> WORK REQUIRED: Only lines that contain the word "frame" are to be returned from the data below.
[Opening MATERIAL PROVIDED section]
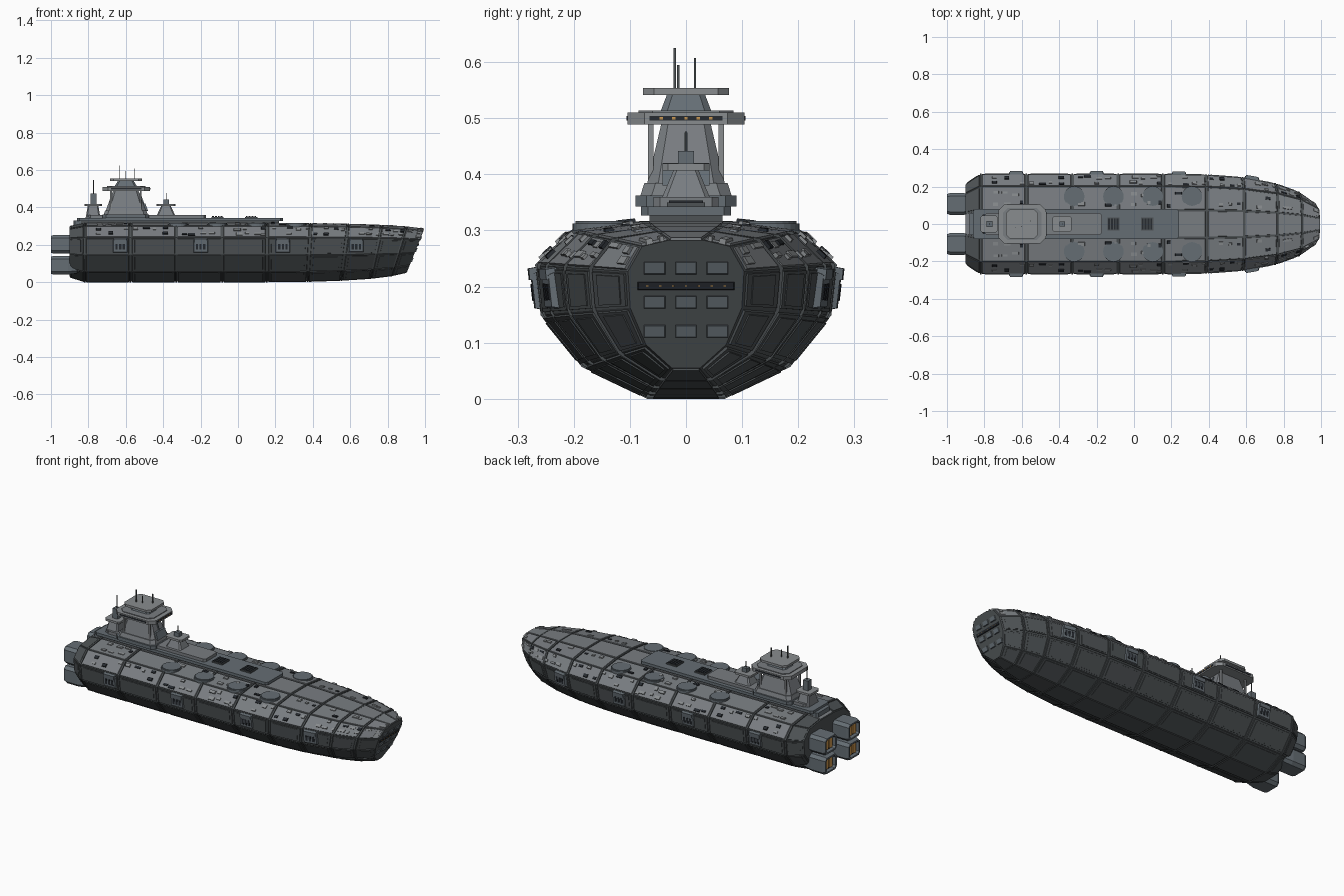
import bpy, bmesh, math, random
from mathutils import Vector

if "Cube" in bpy.data.objects:
    bpy.data.objects.remove(bpy.data.objects["Cube"])
random.seed(7)

def material(name, r, g, b):
    m = bpy.data.materials.new(name)
    m.diffuse_color = (r, g, b, 1)
    m.use_nodes = True
    m.node_tree.nodes["Principled BSDF"].inputs["Base Color"].default_value = m.diffuse_color
    return m
DECK = material("deck_grey", .19, .205, .22)
PALE = material("pale_grey", .25, .265, .275)
BLUE = material("blue_grey", .13, .155, .175)
DARK = material("hull_dark", .075, .085, .09)
BLACK = material("near_black", .02, .024, .03)
AMBER = material("amber", .65, .33, .08)

def finish(name, bm, mat, mirror=False):
    bmesh.ops.recalc_face_normals(bm, faces=bm.faces)
    me = bpy.data.meshes.new(name)
    bm.to_mesh(me)
    bm.free()
    me.materials.append(mat)
    ob = bpy.data.objects.new(name, me)
    bpy.context.collection.objects.link(ob)
    if mirror:
        ob.modifiers.new("mirror", 'MIRROR').use_axis = (False, True, False)
    return ob

def add_loft(bm, rings, caps=True):
    vs = [[bm.verts.new(p) for p in r] for r in rings]
    n = len(rings[0])
    for a, b in zip(vs, vs[1:]):
        for i in range(n):
            bm.faces.new((a[i], a[(i + 1) % n], b[(i + 1) % n], b[i]))
    if caps:
        bm.faces.new(vs[0][::-1])
        bm.faces.new(vs[-1])

def rect(cx, cy, hx, hy, c=0):
    """Rectangle outline with optional cut corners."""
    if not c:
        return [(cx - hx, cy - hy), (cx + hx, cy - hy), (cx + hx, cy + hy), (cx - hx, cy + hy)]
    out = []
    for sx, sy, k in ((-1, -1, 0), (1, -1, 1), (1, 1, 0), (-1, 1, 1)):
        p = [(cx + sx * hx, cy + sy * (hy - c)), (cx + sx * (hx - c), cy + sy * hy)]
        out += p[::-1] if k else p
    return out

def stack(name, mat, levels, mirror=False):
    """Solid through levels of (z, cx, cy, hx, hy, cut)."""
    bm = bmesh.new()
    add_loft(bm, [[(x, y, l[0]) for x, y in rect(*l[1:])] for l in levels])
    return finish(name, bm, mat, mirror)

def slab(name, mat, x0, x1, y0, y1, z0, z1, cut=0, mirror=False):
    l = ((x0 + x1) / 2, (y0 + y1) / 2, (x1 - x0) / 2, (y1 - y0) / 2, cut)
    return stack(name, mat, [(z0, *l), (z1, *l)], mirror)

# Hull: half section and stations (x at deck, width scale, z bottom, z top, rake)
HALF = [(.065, 0), (.182, .18), (.255, .47), (.265, .755), (.2, .95), (.075, 1)]
STN = [(-.90, .80, .030, .297, 0), (-.82, 1, .004, .313, 0), (-.575, 1, .004, .313, 0),
       (-.33, 1, .004, .313, 0), (-.085, 1, .004, .313, 0), (.155, 1, .004, .313, 0),
       (.39, .985, .006, .312, .06), (.59, .93, .012, .309, .13), (.77, .81, .022, .303, .22),
       (.90, .64, .036, .295, .31), (.995, .39, .055, .283, .4)]

def half_section(x, grow=0):
    for a, b in zip(STN, STN[1:]):
        if x <= b[0] + 1e-6:
            break
    t = (x - a[0]) / (b[0] - a[0])
    w, zb, zt, rake = [p + (q - p) * t for p, q in zip(a[1:], b[1:])]
    pts = []
    for y, f in HALF:
        z = zb - grow + (zt - zb + 2 * grow) * f
        pts.append(Vector((x - rake * (zt - z), y * w + grow, z)))
    return pts

def ring(x, grow=0, dx=0):
    h = [p + Vector((dx, 0, 0)) for p in half_section(x, grow)]
    return h + [Vector((p.x, -p.y, p.z)) for p in h[::-1]]

bm = bmesh.new()
add_loft(bm, [ring(s[0]) for s in STN])
finish("hull_core", bm, DARK)

# Hoop ribs at every station
bm = bmesh.new()
for s in STN[1:-1]:
    add_loft(bm, [ring(s[0], .004, -.004), ring(s[0], .004, .004)])
finish("hull_ribs", bm, DARK)

def plate(bm, quad, u0, u1, v0, v1, h, low=-.002, slope=.0):
    """Raised plate on part of a quad; slope narrows its upper face."""
    a, b, c, d = quad
    n = (b - a).cross(d - a).normalized()
    if n.dot(Vector((0, a.y + c.y, a.z + c.z - .33))) < 0:
        n = -n
    at = lambda u, v: (a.lerp(b, u)).lerp(d.lerp(c, u), v)
    du, dv = (u1 - u0) * slope, (v1 - v0) * slope
    add_loft(bm, [[at(u, v) + n * low for u, v in ((u0, v0), (u1, v0), (u1, v1), (u0, v1))],
                  [at(u, v) + n * h for u, v in ((u0 + du, v0 + dv), (u1 - du, v0 + dv),
                                                 (u1 - du, v1 - dv), (u0 + du, v1 - dv))]])

# Armour plates, plus small deck fittings on the upper facets
lower, upper, fit, hatch = [bmesh.new() for _ in range(4)]
for k, (s, t) in enumerate(zip(STN, STN[1:])):
    A, B = half_section(s[0]), half_section(t[0])
    for i in range(5):
        quad = (A[i], B[i], B[i + 1], A[i + 1])
        L, W = (B[i] - A[i]).length, (A[i + 1] - A[i]).length
        g, e = .007 / L, .004 / W
        plate(upper if i > 2 and k else lower, quad, g, 1 - g, e, 1 - e, .004, slope=.012)
        if i < 3:
            plate(lower, quad, 3 * g, 1 - 3 * g, .12, .88, .006, slope=.01)
        elif k:
            cols = max(2, round(L / .05))
            for c in range(cols):
                for r in range(2):
                    if random.random() < .4:
                        continue
                    u = (c + .2 + .4 * random.random()) / cols
                    v = .12 + .45 * r + .2 * random.random()
                    du, dv = random.uniform(.018, .042) / L, random.uniform(.012, .022) / W
                    plate(hatch if random.random() < .25 else fit, quad, u, min(u + du, .97),
                          v, min(v + dv, .95), random.uniform(.007, .011), slope=.08)
    # Centre strips on keel and deck
    for i, b in ((0, lower), (5, upper)):
        m = Vector((1, -1, 1))
        plate(b, (A[i], B[i], B[i] * m, A[i] * m), .03, .97, .04, .96, .004, slope=.01)
finish("lower_armour", lower, DARK, True)
finish("upper_armour", upper, DECK, True)
finish("deck_fittings", fit, PALE, True)
finish("deck_hatches", hatch, BLACK, True)

# Side bays with three slots each
frame, slots = bmesh.new(), bmesh.new()
for x in (-.63, -.2, .24, .63):
    p, q = half_section(x - .042), half_section(x + .042)
    quad = (p[2], q[2], q[3], p[3])
    for f in quad:
        f.x = x + math.copysign(.042, f.x - x)
    plate(frame, quad, 0, 1, .1, .9, .014, slope=.07)
    plate(frame, quad, .06, .94, .72, .98, .018, slope=.05)
    for u in (.2, .43, .66):
        plate(slots, quad, u, u + .14, .3, .65, .016)
finish("side_bays", frame, BLUE, True)
finish("side_bay_slots", slots, BLACK, True)

# Round deck turrets
bm = bmesh.new()
for x in (-.32, -.11, .10, .31):
    for r, z0, z1 in ((.055, .295, .312), (.05, .312, .317)):
        circ = [(x + r * math.cos(a * math.pi / 12), .147 + r * math.sin(a * math.pi / 12)) for a in range(24)]
        add_loft(bm, [[(*c, z0) for c in circ], [(*c, z1) for c in circ]])
finish("deck_discs", bm, BLUE, True)

# Bow face fittings, laid on the raked plane
def bow_block(bm, y, z, hy, hz, h):
    bx = lambda zz: .995 - .4 * (.283 - zz)
    add_loft(bm, [[(bx(zz) + d, yy, zz) for yy, zz in rect(y, z, hy - s, hz - s)]
                  for d, s in ((-.004, 0), (h, .002))])
bm = bmesh.new()
for y in (-.056, 0, .056):
    for z in (.233, .172, .12):
        bow_block(bm, y, z, .02, .012, .005)
finish("bow_blocks", bm, BLUE)
bm = bmesh.new()
bow_block(bm, 0, .201, .087, .008, .004)
finish("bow_window_band", bm, BLACK)
bm = bmesh.new()
for i in range(-3, 4):
    bow_block(bm, i * .023, .201, .004, .003, .005)
finish("bow_lights", bm, AMBER)

# Engines
def along_x(bm, y, z, levels):
    add_loft(bm, [[(x, a, b) for a, b in rect(y, z, h, v, c)] for x, h, v, c in levels])
body, dark, glow = bmesh.new(), bmesh.new(), bmesh.new()
for z in (.203, .091):
    along_x(body, .107, z, [(-.86, .05, .043, .014), (-.91, .058, .05, .016), (-.985, .058, .05, .016),
                            (-1, .052, .045, .014), (-1, .042, .036, .01), (-.975, .038, .032, .01)])
    along_x(dark, .107, z, [(-.97, .041, .035, .01), (-.982, .041, .035, .01)])
    for y in (-.018, .018):
        along_x(glow, .107 + y, z, [(-.975, .014, .028, .003), (-.988, .014, .028, .003)])
finish("engine_housings", body, BLUE, True)
finish("engine_throats", dark, BLACK, True)
finish("engine_glow", glow, AMBER, True)

# Dorsal spine
slab("spine_foot", DARK, -.84, .22, -.065, .065, .30, .328)
slab("spine_deck", BLUE, -.86, .24, -.08, .08, .327, .343, .012)
slab("spine_upper_deck", DECK, -.80, -.17, -.058, .058, .343, .36, .012)
slab("stern_vent", BLUE, -.88, -.82, -.06, .06, .295, .33, .008)
for x in (-.11, .07):
    slab("spine_vent", DARK, x - .033, x + .033, -.034, .034, .343, .35)
    for i in range(4):
        slab("vent_slat", BLACK, x - .028 + i * .015, x - .018 + i * .015, -.03, .03, .35, .353)

# Command tower
slab("tower_base", BLUE, -.725, -.475, -.09, .09, .343, .362, .02)
stack("tower_plinth", DECK, [(.36, -.60, 0, .118, .082, .02), (.385, -.60, 0, .11, .074, .02)])
stack("tower_body", DECK, [(.38, -.60, 0, .108, .07, .02), (.49, -.60, 0, .068, .044, .012)])
stack("tower_neck", BLUE, [(.505, -.60, 0, .065, .048, .012), (.542, -.60, 0, .042, .034, .01)])
slab("bridge_deck", PALE, -.725, -.47, -.104, .104, .489, .51, .03)
slab("bridge_windows", BLACK, -.49, -.468, -.065, .065, .496, .504)
slab("bridge_side_windows", BLACK, -.68, -.515, .09, .106, .496, .504, mirror=True)
for i in range(-2, 3):
    slab("bridge_light", AMBER, -.48, -.467, i * .022 - .003, i * .022 + .003, .498, .502)
slab("bridge_top_panel", DECK, -.70, -.495, -.085, .085, .51, .514, .025)
slab("tower_roof", PALE, -.685, -.512, -.077, .077, .541, .554, .02)
stack("tower_front_step", BLUE, [(.38, -.50, 0, .02, .042, 0), (.42, -.515, 0, .02, .042, 0)])
stack("tower_front_ridge", BLUE, [(.40, -.505, 0, .012, .003, 0), (.475, -.533, 0, .012, .003, 0)])
for x in (-.52, -.68):
    slab("tower_strut", PALE, x - .005, x + .005, .058, .068, .36, .492, mirror=True)

# Forward and aft mast houses
stack("forward_house", DECK, [(.36, -.385, 0, .048, .042, .008), (.408, -.385, 0, .026, .022, .006)])
slab("forward_house_roof", PALE, -.437, -.333, -.042, .042, .407, .419, .01)
slab("forward_house_cap", BLUE, -.397, -.368, -.014, .014, .419, .442)
stack("aft_house", DECK, [(.343, -.775, 0, .04, .05, .008), (.41, -.775, 0, .028, .03, .006)])
slab("aft_house_roof", PALE, -.822, -.728, -.045, .045, .407, .419, .01)
slab("aft_house_cap", BLUE, -.789, -.757, -.016, .016, .419, .475)

# Antennas
for x, y, z0, z1 in ((-.635, -.02, .55, .625), (-.60, -.014, .55, .595), (-.555, .016, .55, .607),
                     (-.383, 0, .44, .476), (-.773, 0, .47, .547)):
    slab("antenna", DARK, x - .002, x + .002, y - .002, y + .002, z0, z1)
[Closing MATERIAL PROVIDED section]
> EXERCISE RESULT:
frame, slots = bmesh.new(), bmesh.new()
    plate(frame, quad, 0, 1, .1, .9, .014, slope=.07)
    plate(frame, quad, .06, .94, .72, .98, .018, slope=.05)
finish("side_bays", frame, BLUE, True)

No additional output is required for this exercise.